Monthly Archives: September 2013

Simple automated backup with Robocopy

Linux / Unix systems have Rsync, a very useful tool that does what it sounds like it does. Remote sync directories and files. It has a number of options and can be used in conjunction with SSH for secure syncing. Whilst there’s a version available for Windows called CWRsync, which operates in the Cygwin environment, it didn’t quite work in my situation.

Since Windows Vista, Microsoft have included a command line tool called Robocopy. However there are gui’s available, see Wiki entry. Robocopy like Rsync, has a number of options and defaults to only copying the source files to the destination if they’re newer or of different sizes.

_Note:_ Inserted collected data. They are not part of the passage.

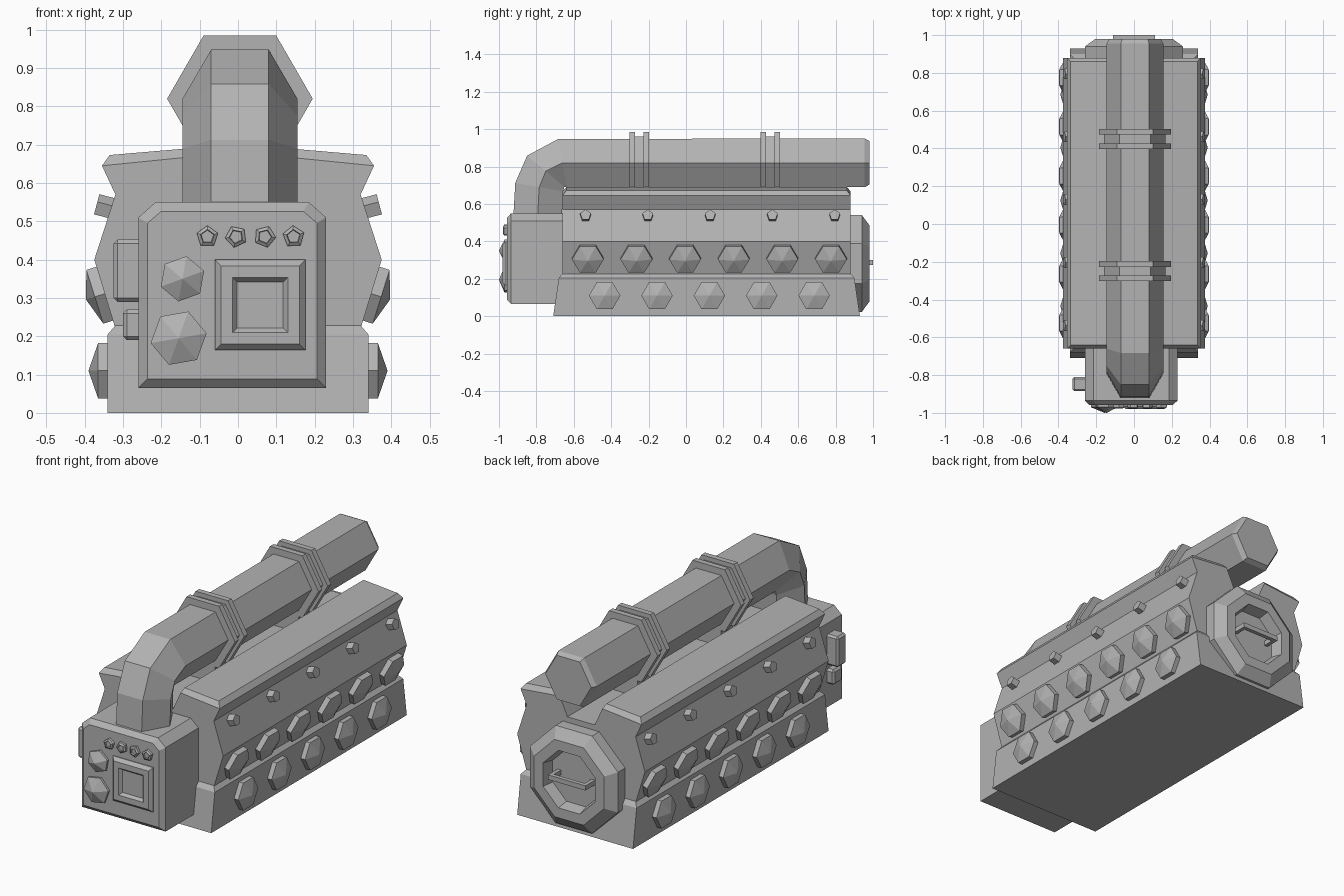
import bpy, bmesh
from math import cos, sin, pi, radians
from mathutils import Vector

cube = bpy.data.objects.get("Cube")
if cube:
    bpy.data.objects.remove(cube, do_unlink=True)

GREY = (0.45, 0.45, 0.45, 1)
metal = bpy.data.materials.new("plain grey metal")
metal.use_nodes = True
metal.diffuse_color = GREY
metal.node_tree.nodes["Principled BSDF"].inputs["Base Color"].default_value = GREY


def loft(name, rings, mirror=False):
    """Bridge rings of equal point count, closing both ends."""
    bm = bmesh.new()
    loops = [[bm.verts.new(p) for p in ring] for ring in rings]
    n = len(loops[0])
    for a, b in zip(loops, loops[1:]):
        for i in range(n):
            j = (i + 1) % n
            bm.faces.new((a[i], a[j], b[j], b[i]))
    bm.faces.new(loops[0][::-1])
    bm.faces.new(loops[-1])
    bmesh.ops.recalc_face_normals(bm, faces=bm.faces)
    mesh = bpy.data.meshes.new(name)
    bm.to_mesh(mesh)
    bm.free()
    mesh.materials.append(metal)
    obj = bpy.data.objects.new(name, mesh)
    bpy.context.collection.objects.link(obj)
    if mirror:
        obj.modifiers.new("other side", 'MIRROR')
    return obj


def ngon(centre, u, v, radius, sides, turn=0):
    return [Vector(centre) + radius * (cos(a) * u + sin(a) * v)
            for a in (2 * pi * i / sides + radians(turn) for i in range(sides))]


def turned(name, centre, axis, up, profile, sides, turn=0, mirror=False):
    """Faceted solid from (radius, height) steps along an axis."""
    axis = Vector(axis).normalized()
    v = (Vector(up) - Vector(up).dot(axis) * axis).normalized()
    u = v.cross(axis)
    return loft(name, [ngon(Vector(centre) + axis * h, u, v, r, sides, turn)
                       for r, h in profile], mirror)


def box(name, x0, x1, y0, y1, z0, z1, bevel=0.0):
    obj = loft(name, [[(x0, y0, z), (x1, y0, z), (x1, y1, z), (x0, y1, z)]
                      for z in (z0, z1)])
    if bevel:
        mod = obj.modifiers.new("chamfer", 'BEVEL')
        mod.width, mod.segments = bevel, 1
    return obj


X, Y, Z = Vector((1, 0, 0)), Vector((0, 1, 0)), Vector((0, 0, 1))

# Tapered base block
loft("base_block", [[(-x, y0, z), (x, y0, z), (x, y1, z), (-x, y1, z)]
                    for x, y0, y1, z in ((0.34, -0.71, 0.93, 0), (0.34, -0.68, 0.9, 0.205),
                                         (0.32, -0.66, 0.88, 0.228))])

# Main block with waisted sides and a central valley
half = [(0.32, 0.22), (0.375, 0.4), (0.32, 0.57), (0.355, 0.645),
        (0.125, 0.668), (0.08, 0.57)]
outline = half + [(-x, z) for x, z in reversed(half)]
loft("engine_block", [[(x, y, z) for x, z in outline] for y in (-0.66, 0.88)])

# Chamfered lid on each bank
loft("bank_lid", [
    [(0.355, -0.66, 0.645), (0.355, 0.88, 0.645), (0.125, 0.88, 0.668), (0.125, -0.66, 0.668)],
    [(0.335, -0.64, 0.673), (0.335, 0.86, 0.673), (0.135, 0.86, 0.69), (0.135, -0.64, 0.69)],
], mirror=True)

# Rows of domed hexagonal studs and small pentagonal bolts on both sides
for i in range(5):
    turned("lower_stud", (0.335, -0.435 + 0.28 * i, 0.11), X, Z,
           [(0.084, 0), (0.084, 0.03), (0.001, 0.055)], 6, mirror=True)
for i in range(6):
    turned("upper_stud", (0.345, -0.525 + 0.26 * i, 0.312), (0.175, 0, -0.055), Z,
           [(0.085, 0), (0.085, 0.03), (0.001, 0.054)], 6, mirror=True)
for i in range(5):
    turned("side_bolt", (0.325, -0.537 + 0.333 * i, 0.53), (0.17, 0, 0.045), Z,
           [(0.03, 0), (0.03, 0.046)], 5, 90, mirror=True)

# Hexagonal pipe with an elbow down into the front housing
CX, CZ, R = 0.005, 0.82, 0.15
path = [(-0.795, 0.5, 90), (-0.785, 0.69, 80), (-0.75, 0.775, 50),
        (-0.66, CZ, 10), (0.955, CZ, 0), (0.98, CZ, 0)]
rings = []
for i, (y, z, tilt) in enumerate(path):
    t = radians(tilt)
    side = Vector((0, -sin(t), cos(t)))
    rings.append(ngon((CX, y, z), X, side, 0.135 if i == 5 else R, 6))
loft("exhaust_pipe", rings)

# Pipe clamps: two flanges, a band and a foot
for y in (-0.25, 0.45):
    for offset in (-0.053, 0.023):
        turned("clamp_flange", (CX, y + offset, CZ), Y, Z, [(0.19, 0), (0.19, 0.03)], 6)
    turned("clamp_band", (CX, y - 0.045, CZ), Y, Z, [(0.163, 0), (0.163, 0.09)], 6)
    box("clamp_foot", -0.065, 0.075, y - 0.05, y + 0.05, 0.56, 0.7)


# Front control housing with clipped top corners and chamfered face
def housing_ring(y, d):
    pts = [(-0.26 + d, 0.065 + d), (0.23 - d, 0.065 + d), (0.23 - d, 0.51 - d * 0.6),
           (0.185 - d * 0.6, 0.55 - d), (-0.215 + d * 0.6, 0.55 - d), (-0.26 + d, 0.51 - d * 0.6)]
    return [(x, y, z) for x, z in pts]


loft("control_housing", [housing_ring(-0.65, 0), housing_ring(-0.935, 0),
                         housing_ring(-0.958, 0.024)])


# Framed display with a recessed centre
def square(y, h):
    return [(0.058 + sx * h, y, 0.282 + sz * h)
            for sx, sz in ((-1, -1), (1, -1), (1, 1), (-1, 1))]


loft("display_frame", [square(-0.95, 0.118), square(-0.963, 0.118), square(-0.98, 0.102),
                       square(-0.98, 0.072), square(-0.965, 0.06)])

# Dials and buttons on the front
for x, z, r, turn in ((-0.145, 0.35, 0.06, 20), (-0.155, 0.195, 0.074, 10)):
    turned("dial", (x, -0.95, z), -Y, Z, [(r, 0), (r, 0.02), (0.001, 0.05)], 6, turn)
for i in range(4):
    turned("button", (-0.08 + 0.075 * i, -0.95, 0.46), -Y, Z,
           [(0.029, 0), (0.029, 0.022), (0.019, 0.028), (0.017, 0.02)], 5, 90 + 25 * i)

# Side modules on the housing
box("upper_side_module", -0.325, -0.25, -0.885, -0.81, 0.29, 0.452, 0.01)
box("lower_side_module", -0.3, -0.25, -0.885, -0.81, 0.19, 0.27, 0.01)

# Octagonal rear cover with a recessed dish
turned("rear_cover", (0, 0.87, 0.282), Y, Z,
       [(0.28, 0), (0.28, 0.07), (0.222, 0.11), (0.165, 0.11), (0.15, 0.05)], 8, 22.5)

# Grab handle in the dish
box("handle_bar", -0.11, 0.11, 0.978, 1.0, 0.275, 0.3)
for x in (-0.11, 0.09):
    box("handle_post", x, x + 0.02, 0.91, 0.98, 0.275, 0.3)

With something like the simple batch script below, you can automate backups. You could assign this to a schedule in Windows but strangely I prefer to run it manually. I’ll only mention the options I’ve used as there are quite a few.

Syntax is Robocopy

Robocopy “c:\users/me\My Documents\source” \\server\home\me /s /xo /FFT /Z /log+:”c:\users\me\My Documents\scripts\backup.log”

/s. Copy all non empty sub directories. /e will copy all including empty ones.
/xo. Exclude copying files if the destination version is the same or newer than the source.
/Z. Resume mode, in case of network problems.
/fft. FAT File times, 2 second granularity. I read of some people having problems with source dates not being correctly calculated and the source being copied in it’s entirety each time. Using this switch was given as a possible resolution.

Note the quotes in the source path. Needed if you have any spaces in file / folder names.

The last line echo, makes the internal speaker beep when done. There’s actually a character after the echo which has not been displayed here. How to obtain it for a script Open a command prompt. Windows key + r, type cmd.
Echo ^g > beep.txt

Then copy and paste the contents of beep.txt after your echo statement.

Robocopy on Wikipedia